Hydrothermal Carbonization of Corn Residuals to Produce a Solid Fuel Replacement for Coal

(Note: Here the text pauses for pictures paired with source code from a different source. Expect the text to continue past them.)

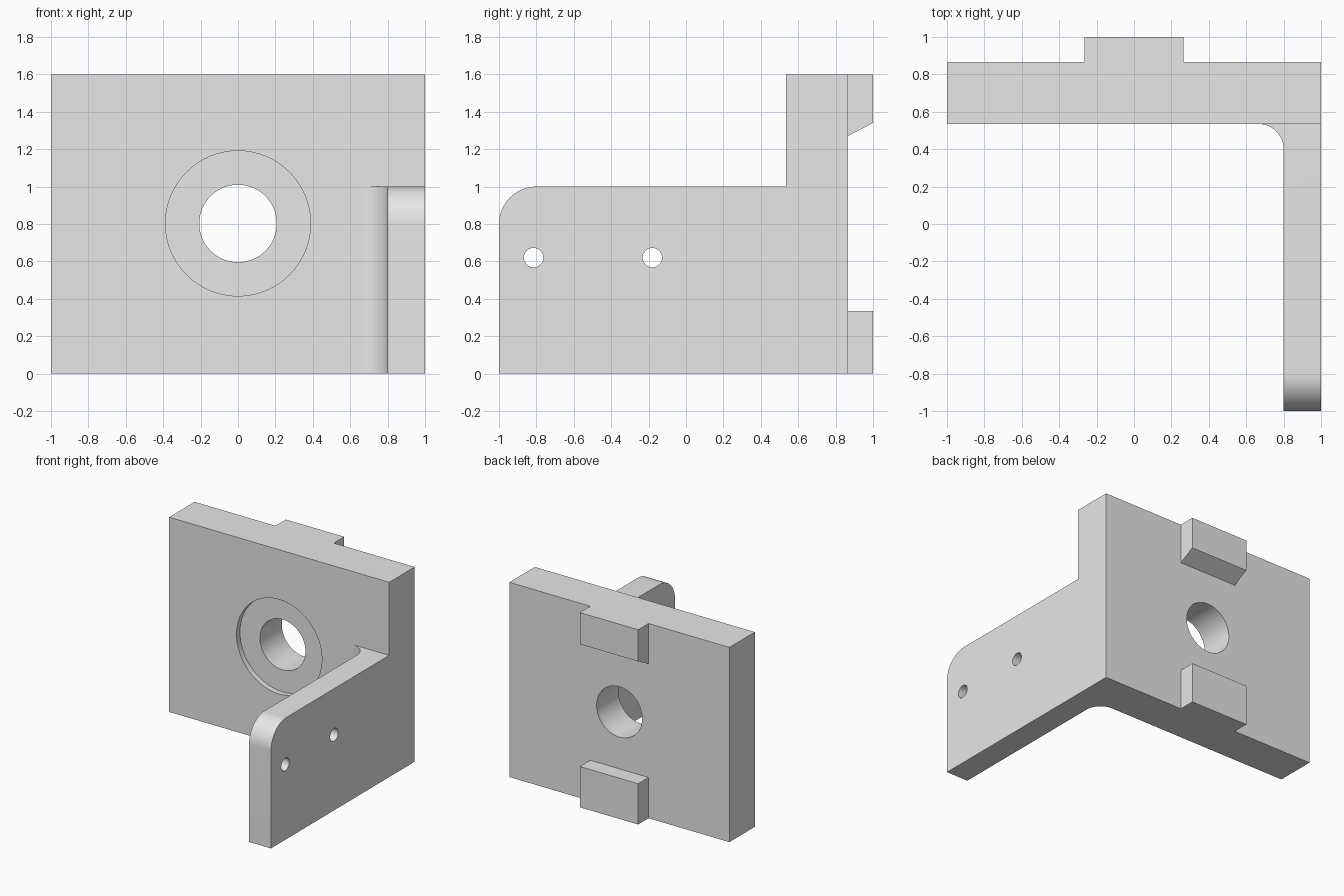
import bpy, bmesh
from math import radians, sin, cos, pi
from mathutils import Matrix, Vector

cube = bpy.data.objects.get("Cube")
if cube:
    bpy.data.objects.remove(cube, do_unlink=True)

grey = bpy.data.materials.new("plain grey")
grey.use_nodes = True
grey.diffuse_color = (0.8, 0.8, 0.8, 1)
grey.node_tree.nodes["Principled BSDF"].inputs["Base Color"].default_value = (0.8, 0.8, 0.8, 1)

PLATE_FRONT, PLATE_BACK = 0.535, 0.865
HEIGHT, ARM_HEIGHT = 1.6, 1.0
ARM_INNER, FILLET = 0.8, 0.135
INSIDE = 0.7                      # depth to which joined parts sink into the plate


def finish(bm, name):
    bmesh.ops.recalc_face_normals(bm, faces=bm.faces)
    mesh = bpy.data.meshes.new(name)
    bm.to_mesh(mesh)
    bm.free()
    mesh.materials.append(grey)
    obj = bpy.data.objects.new(name, mesh)
    bpy.context.collection.objects.link(obj)
    return obj


def prism(name, points, extrude, round_edge=None):
    """Extrude a closed 3D outline; optionally round edges chosen by a rule."""
    bm = bmesh.new()
    face = bm.faces.new([bm.verts.new(p) for p in points])
    new = bmesh.ops.extrude_face_region(bm, geom=[face])["geom"]
    bmesh.ops.translate(bm, vec=Vector(extrude),
                        verts=[g for g in new if isinstance(g, bmesh.types.BMVert)])
    if round_edge:
        edges = [e for e in bm.edges if all(round_edge(v.co) for v in e.verts)]
        bmesh.ops.bevel(bm, geom=edges, offset=0.2, segments=16, profile=0.5, affect='EDGES')
    return finish(bm, name)


def cylinder(name, center, radius, length, axis):
    bm = bmesh.new()
    turn = Matrix.Rotation(pi / 2, 4, axis)
    bmesh.ops.create_cone(bm, cap_ends=True, segments=64, radius1=radius, radius2=radius,
                          depth=length, matrix=Matrix.Translation(center) @ turn)
    return finish(bm, name)


def combine(target, other, operation):
    """Apply a boolean and discard the second object."""
    mod = target.modifiers.new(operation.lower(), 'BOOLEAN')
    mod.operation, mod.solver, mod.object = operation, 'EXACT', other
    bpy.context.view_layer.objects.active = target
    bpy.ops.object.modifier_apply(modifier=mod.name)
    bpy.data.objects.remove(other, do_unlink=True)


# Upright back plate
bracket = prism("bracket", [(-1, PLATE_FRONT, 0), (1, PLATE_FRONT, 0),
                            (1, PLATE_BACK, 0), (-1, PLATE_BACK, 0)], (0, 0, HEIGHT))

# Side arm with a filleted root and a rounded upper front corner
cx, cy = ARM_INNER - FILLET, PLATE_FRONT - FILLET
arc = [(cx + FILLET * cos(a), cy + FILLET * sin(a), 0)
       for a in (pi / 2 * (1 - i / 16) for i in range(17))]
plan = [(1, -1, 0), (1, INSIDE, 0), (cx, INSIDE, 0)] + arc + [(ARM_INNER, -1, 0)]
arm = prism("side_arm", plan, (0, 0, ARM_HEIGHT),
            lambda co: co.y < -0.99 and co.z > 0.99)
combine(bracket, arm, 'UNION')

# Locating lugs on the back, the upper one with a sloped underside
LUG = 0.265
slope = (1.34 - 1.27) / (1 - PLATE_BACK)
upper = [(-LUG, INSIDE, 1.34 - slope * (1 - INSIDE)), (-LUG, 1, 1.34),
         (-LUG, 1, HEIGHT), (-LUG, INSIDE, HEIGHT)]
lower = [(-LUG, INSIDE, 0), (-LUG, 1, 0), (-LUG, 1, 0.335), (-LUG, INSIDE, 0.335)]
for name, outline in (("upper_lug", upper), ("lower_lug", lower)):
    combine(bracket, prism(name, outline, (2 * LUG, 0, 0)), 'UNION')

# Main bore with a shallow counterbore, then two small holes through the arm
combine(bracket, cylinder("counterbore", (0, PLATE_FRONT, 0.803), 0.388, 0.09, 'X'), 'DIFFERENCE')
combine(bracket, cylinder("main_bore", (0, 0.7, 0.803), 0.207, 1, 'X'), 'DIFFERENCE')
for y in (-0.815, -0.18):
    combine(bracket, cylinder("arm_hole", (0.9, y, 0.62), 0.052, 0.6, 'Y'), 'DIFFERENCE')

# Smooth only the curved faces; keep flat faces flat and corners sharp
mesh = bracket.data
for poly in mesh.polygons:
    poly.use_smooth = max(abs(c) for c in poly.normal) < 0.9999
mesh.set_sharp_from_angle(angle=radians(30))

The present thesis focused on the production of a solid fuel (hydrochar) from corn residues through a treatment called hydrothermal carbonization (HTC), for the use in coal power generating facilities. The HTC treatment was analyzed to determine if the process could produce hydrochar with an energy content similar to coal, as well as how the type of biomass effected the quality of hydrochar. The maximum energy content of hydrochar produced from corn stover and corn husks were 28.9 and 27.7 MJ/kg, respectively, which is comparable to coal used in combustion. The HTC process resulted in an energy yield of 5.14 when the lower heating value was used to represent the energy content. It was determined that the biomass organic elemental composition effected the quality of hydrochar to the same severity as the HTC processing time and that the HTC treatment was a viable option for removing potassium from biomass.